• _EXERCISE REQUIREMENTS_
Give back the whole listing exactly as written, pictures excluded.

• _SOURCE DATA_
§ §
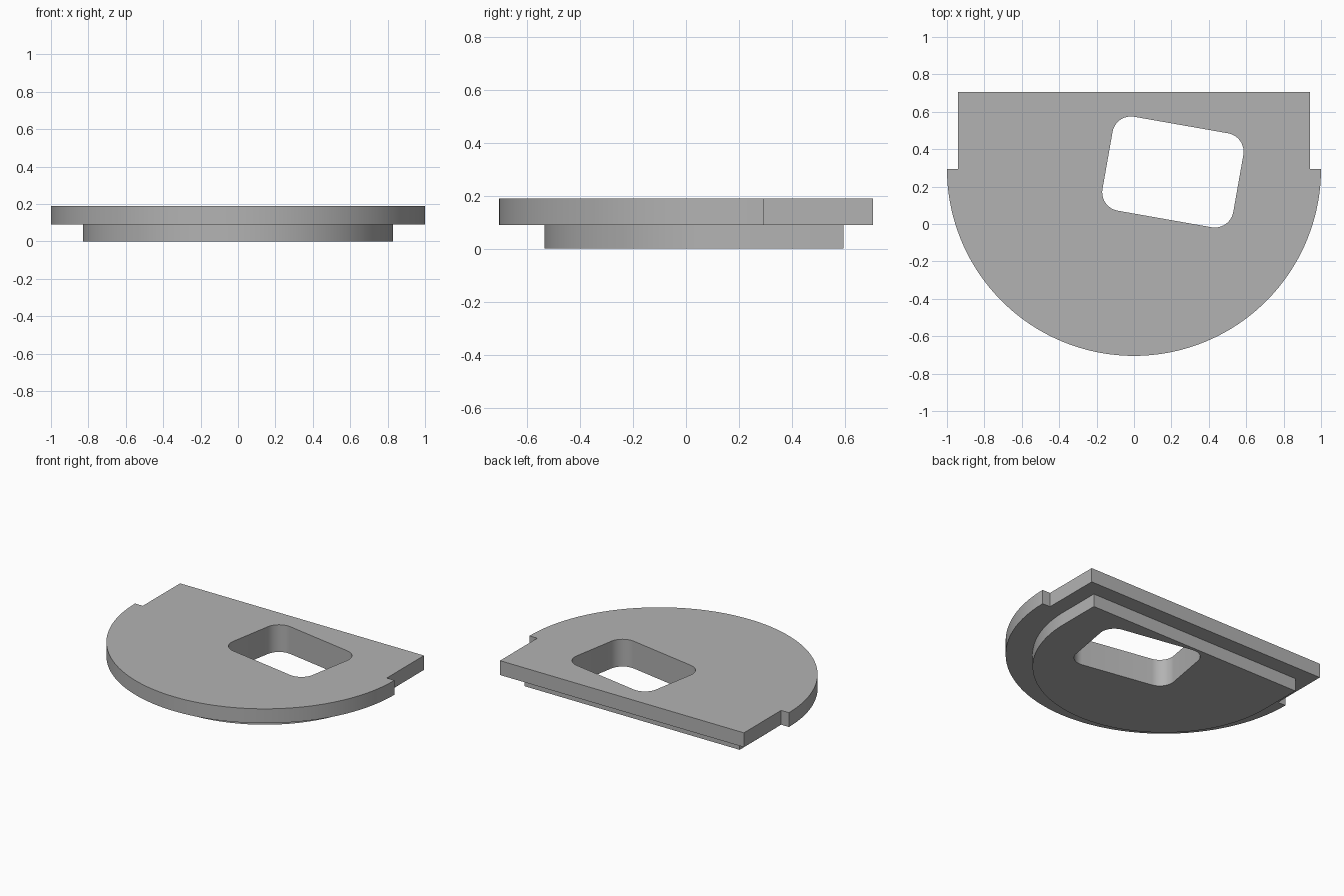
import bpy, bmesh, math
from mathutils import Matrix, Vector

cube = bpy.data.objects.get("Cube")
if cube:
    bpy.data.objects.remove(cube)

ARC_Y = 0.295  # centre of the round front edge

grey = bpy.data.materials.new("plain_grey")
grey.use_nodes = True
grey.diffuse_color = (0.45, 0.45, 0.45, 1)
grey.node_tree.nodes["Principled BSDF"].inputs["Base Color"].default_value = grey.diffuse_color


def arc(cx, cy, r, start, end, steps):
    angles = [math.radians(start + (end - start) * i / steps) for i in range(steps + 1)]
    return [(cx + r * math.cos(a), cy + r * math.sin(a)) for a in angles]


def d_outline(radius, half_width, back):
    """Half disc at the front, straight-sided block at the back."""
    pts = arc(0, ARC_Y, radius, 180, 360, 96)
    if half_width < radius:  # small shoulder
        pts = [(-half_width, ARC_Y)] + pts + [(half_width, ARC_Y)]
    return pts + [(half_width, back), (-half_width, back)]


def window_outline(cx, cy, width, depth, r, tilt):
    """Tilted rectangle with rounded corners."""
    pts = []
    for i, (sx, sy) in enumerate([(1, 1), (-1, 1), (-1, -1), (1, -1)]):
        pts += arc(sx * (width / 2 - r), sy * (depth / 2 - r), r, 90 * i, 90 * i + 90, 12)
    turn = Matrix.Rotation(math.radians(tilt), 2)
    return [turn @ Vector(p) + Vector((cx, cy)) for p in pts]


def plate(name, loops, bottom, top):
    bm = bmesh.new()
    for loop in loops:
        verts = [bm.verts.new((x, y, bottom)) for x, y in loop]
        for a, b in zip(verts, verts[1:] + verts[:1]):
            bm.edges.new((a, b))
    bmesh.ops.triangle_fill(bm, edges=bm.edges[:], use_beauty=True, normal=(0, 0, 1))
    ext = bmesh.ops.extrude_face_region(bm, geom=bm.faces[:], use_keep_orig=True)
    moved = [g for g in ext["geom"] if isinstance(g, bmesh.types.BMVert)]
    bmesh.ops.translate(bm, verts=moved, vec=(0, 0, top - bottom))
    bmesh.ops.recalc_face_normals(bm, faces=bm.faces[:])
    mesh = bpy.data.meshes.new(name)
    bm.to_mesh(mesh)
    bm.free()
    mesh.materials.append(grey)
    obj = bpy.data.objects.new(name, mesh)
    bpy.context.collection.objects.link(obj)
    bpy.ops.object.select_all(action='DESELECT')
    obj.select_set(True)
    bpy.context.view_layer.objects.active = obj
    bpy.ops.object.shade_smooth_by_angle(angle=math.radians(30))


window = window_outline(0.208, 0.278, 0.71, 0.51, 0.1, -10)

# Wide top plate with shoulders, and the smaller plug beneath it
plate("top_plate", [d_outline(1.0, 0.94, 0.705), window], 0.09, 0.19)
plate("lower_plug", [d_outline(0.83, 0.83, 0.595), window], 0, 0.09)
§ §
• _THE COMPLETED TASK_
import bpy, bmesh, math
from mathutils import Matrix, Vector

cube = bpy.data.objects.get("Cube")
if cube:
    bpy.data.objects.remove(cube)

ARC_Y = 0.295  # centre of the round front edge

grey = bpy.data.materials.new("plain_grey")
grey.use_nodes = True
grey.diffuse_color = (0.45, 0.45, 0.45, 1)
grey.node_tree.nodes["Principled BSDF"].inputs["Base Color"].default_value = grey.diffuse_color


def arc(cx, cy, r, start, end, steps):
    angles = [math.radians(start + (end - start) * i / steps) for i in range(steps + 1)]
    return [(cx + r * math.cos(a), cy + r * math.sin(a)) for a in angles]


def d_outline(radius, half_width, back):
    """Half disc at the front, straight-sided block at the back."""
    pts = arc(0, ARC_Y, radius, 180, 360, 96)
    if half_width < radius:  # small shoulder
        pts = [(-half_width, ARC_Y)] + pts + [(half_width, ARC_Y)]
    return pts + [(half_width, back), (-half_width, back)]


def window_outline(cx, cy, width, depth, r, tilt):
    """Tilted rectangle with rounded corners."""
    pts = []
    for i, (sx, sy) in enumerate([(1, 1), (-1, 1), (-1, -1), (1, -1)]):
        pts += arc(sx * (width / 2 - r), sy * (depth / 2 - r), r, 90 * i, 90 * i + 90, 12)
    turn = Matrix.Rotation(math.radians(tilt), 2)
    return [turn @ Vector(p) + Vector((cx, cy)) for p in pts]


def plate(name, loops, bottom, top):
    bm = bmesh.new()
    for loop in loops:
        verts = [bm.verts.new((x, y, bottom)) for x, y in loop]
        for a, b in zip(verts, verts[1:] + verts[:1]):
            bm.edges.new((a, b))
    bmesh.ops.triangle_fill(bm, edges=bm.edges[:], use_beauty=True, normal=(0, 0, 1))
    ext = bmesh.ops.extrude_face_region(bm, geom=bm.faces[:], use_keep_orig=True)
    moved = [g for g in ext["geom"] if isinstance(g, bmesh.types.BMVert)]
    bmesh.ops.translate(bm, verts=moved, vec=(0, 0, top - bottom))
    bmesh.ops.recalc_face_normals(bm, faces=bm.faces[:])
    mesh = bpy.data.meshes.new(name)
    bm.to_mesh(mesh)
    bm.free()
    mesh.materials.append(grey)
    obj = bpy.data.objects.new(name, mesh)
    bpy.context.collection.objects.link(obj)
    bpy.ops.object.select_all(action='DESELECT')
    obj.select_set(True)
    bpy.context.view_layer.objects.active = obj
    bpy.ops.object.shade_smooth_by_angle(angle=math.radians(30))


window = window_outline(0.208, 0.278, 0.71, 0.51, 0.1, -10)

# Wide top plate with shoulders, and the smaller plug beneath it
plate("top_plate", [d_outline(1.0, 0.94, 0.705), window], 0.09, 0.19)
plate("lower_plug", [d_outline(0.83, 0.83, 0.595), window], 0, 0.09)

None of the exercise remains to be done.